The Qantas network provides data, voice, and Internet connectivity to the airline's operational and administrative offices throughout Australia, including airports, reservation centers, travel centers, freight facilities, engineering sites, and administration centers. Progressively deployed and brought on line during the past year, the network is now fully operational.
The scalable high-speed, high-capacity ATM network core is based on Telstra's national fiber-optic network with the required Synchronous Digital Hierarchy (SDH) rings and building entry points to support the sites. Traffic operates at 155 Mbits/sec, with some points as high as 622 Mbits/sec. The deal calls for Telstra to build and manage all aspects of the network, including a unique management agreement.
According to Telstra CEO Ziggy Switkowski, a key aspect is the integration of the Qantas backbone network-management functions into a single Telstra-managed entity known as the Qantas Care Team. The team is part of a total business solution to fully manage the network, providing improved service levels, greater availability and reliability, and comprehensive performance reporting.
Key contractors for the network include Cisco Systems (San Jose) and Nortel Networks (Brampton, ON). Cisco supplied routers, local-area-network switches, and ATM switches throughout Australia to provide a foundation for the network. Nortel provided the ATM solution, consolidating voice and data traffic on a high-speed, cost-effective wide-area network backbone.

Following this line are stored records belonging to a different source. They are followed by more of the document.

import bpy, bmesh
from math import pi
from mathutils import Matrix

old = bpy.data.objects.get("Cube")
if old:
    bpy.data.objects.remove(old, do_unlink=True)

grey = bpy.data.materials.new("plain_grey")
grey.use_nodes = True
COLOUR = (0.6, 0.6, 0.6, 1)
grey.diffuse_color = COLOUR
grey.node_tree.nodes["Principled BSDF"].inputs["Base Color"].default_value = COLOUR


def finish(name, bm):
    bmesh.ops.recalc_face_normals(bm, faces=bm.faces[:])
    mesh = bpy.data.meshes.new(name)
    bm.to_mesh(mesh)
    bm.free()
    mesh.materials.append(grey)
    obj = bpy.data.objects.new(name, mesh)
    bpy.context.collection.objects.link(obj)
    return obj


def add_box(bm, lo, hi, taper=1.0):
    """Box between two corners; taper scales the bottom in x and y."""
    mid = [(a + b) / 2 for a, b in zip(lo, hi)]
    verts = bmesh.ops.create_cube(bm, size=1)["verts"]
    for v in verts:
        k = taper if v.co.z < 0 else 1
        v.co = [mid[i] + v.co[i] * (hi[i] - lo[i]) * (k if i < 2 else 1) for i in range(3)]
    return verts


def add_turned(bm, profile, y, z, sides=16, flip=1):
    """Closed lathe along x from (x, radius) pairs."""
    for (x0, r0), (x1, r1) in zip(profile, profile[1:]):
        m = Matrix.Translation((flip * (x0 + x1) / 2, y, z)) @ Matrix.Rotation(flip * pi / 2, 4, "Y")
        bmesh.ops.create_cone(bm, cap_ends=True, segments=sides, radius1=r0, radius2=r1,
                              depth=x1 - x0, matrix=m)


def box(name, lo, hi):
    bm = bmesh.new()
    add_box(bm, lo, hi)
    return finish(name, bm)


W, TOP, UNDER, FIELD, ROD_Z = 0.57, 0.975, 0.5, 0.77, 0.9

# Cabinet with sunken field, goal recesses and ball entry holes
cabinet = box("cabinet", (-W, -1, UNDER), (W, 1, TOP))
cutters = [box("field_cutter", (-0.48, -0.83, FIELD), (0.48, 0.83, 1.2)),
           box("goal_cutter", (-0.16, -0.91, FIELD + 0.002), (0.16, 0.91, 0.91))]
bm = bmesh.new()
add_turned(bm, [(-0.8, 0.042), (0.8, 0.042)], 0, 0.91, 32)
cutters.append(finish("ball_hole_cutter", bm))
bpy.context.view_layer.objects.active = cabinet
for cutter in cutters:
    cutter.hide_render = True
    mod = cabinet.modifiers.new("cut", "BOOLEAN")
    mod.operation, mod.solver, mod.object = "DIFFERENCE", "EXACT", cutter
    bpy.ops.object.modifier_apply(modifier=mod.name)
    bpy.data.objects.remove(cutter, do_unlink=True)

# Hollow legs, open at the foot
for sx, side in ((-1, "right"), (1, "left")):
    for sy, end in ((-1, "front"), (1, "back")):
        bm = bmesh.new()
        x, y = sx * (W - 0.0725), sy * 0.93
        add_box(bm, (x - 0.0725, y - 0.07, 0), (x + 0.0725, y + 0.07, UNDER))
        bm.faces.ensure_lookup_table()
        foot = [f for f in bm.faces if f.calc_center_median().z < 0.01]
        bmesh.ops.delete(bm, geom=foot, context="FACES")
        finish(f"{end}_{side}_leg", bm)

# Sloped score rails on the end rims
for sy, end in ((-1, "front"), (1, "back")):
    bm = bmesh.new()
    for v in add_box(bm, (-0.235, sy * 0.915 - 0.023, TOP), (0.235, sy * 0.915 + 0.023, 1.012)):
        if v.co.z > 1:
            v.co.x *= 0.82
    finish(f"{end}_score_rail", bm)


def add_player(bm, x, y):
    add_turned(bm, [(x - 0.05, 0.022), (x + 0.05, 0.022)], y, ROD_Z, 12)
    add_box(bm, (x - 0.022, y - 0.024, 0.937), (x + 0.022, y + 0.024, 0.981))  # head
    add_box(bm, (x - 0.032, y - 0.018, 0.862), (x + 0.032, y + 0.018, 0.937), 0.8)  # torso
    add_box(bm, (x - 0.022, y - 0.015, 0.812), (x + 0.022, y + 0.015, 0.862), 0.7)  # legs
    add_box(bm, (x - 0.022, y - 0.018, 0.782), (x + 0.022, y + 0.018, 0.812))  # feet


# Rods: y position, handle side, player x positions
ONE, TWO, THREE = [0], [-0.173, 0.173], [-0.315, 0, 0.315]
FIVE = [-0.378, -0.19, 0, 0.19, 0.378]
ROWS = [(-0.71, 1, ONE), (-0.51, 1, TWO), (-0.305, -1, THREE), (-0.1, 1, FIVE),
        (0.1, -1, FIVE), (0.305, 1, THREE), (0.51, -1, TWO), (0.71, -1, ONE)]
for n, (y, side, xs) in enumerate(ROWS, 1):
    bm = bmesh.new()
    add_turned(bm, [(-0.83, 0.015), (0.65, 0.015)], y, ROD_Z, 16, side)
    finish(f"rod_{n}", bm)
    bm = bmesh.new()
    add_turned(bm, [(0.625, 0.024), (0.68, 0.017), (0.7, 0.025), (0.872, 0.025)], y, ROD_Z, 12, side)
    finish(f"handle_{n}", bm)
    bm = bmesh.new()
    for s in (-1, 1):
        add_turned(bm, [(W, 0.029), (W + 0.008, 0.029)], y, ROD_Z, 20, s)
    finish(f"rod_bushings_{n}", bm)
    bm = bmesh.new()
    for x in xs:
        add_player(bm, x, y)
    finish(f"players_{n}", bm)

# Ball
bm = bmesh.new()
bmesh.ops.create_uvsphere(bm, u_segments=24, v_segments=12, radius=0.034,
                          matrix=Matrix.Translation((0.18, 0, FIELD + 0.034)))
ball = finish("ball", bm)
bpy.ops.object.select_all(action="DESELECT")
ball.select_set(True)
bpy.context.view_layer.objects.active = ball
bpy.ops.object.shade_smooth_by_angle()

Perhaps the completion of the Qantas network will enable Telstra to focus on at least two other major fiber-optic projects currently underway for the Australian telecommunications provider.
For starters, the company will be the sole carrier responsible for supplying all telecommunications for the 2000 Olympic Games in Sydney next year. Telstra is nearing completion of its 4800-km fiber-optic Millennium Network that will provide four billion people around the world a view of the games by interconnecting with existing transoceanic systems.
More recently, Telstra committed to taking the lead role in a consortium planning to build a new submarine fiber-optic Internet cable between Australia and Japan. Though primarily to meet growing data-traffic demand, the cable will also be capable of handling voice and multimedia services. The Australia-Japan cable will feature a design capacity of 640 Gbits/sec.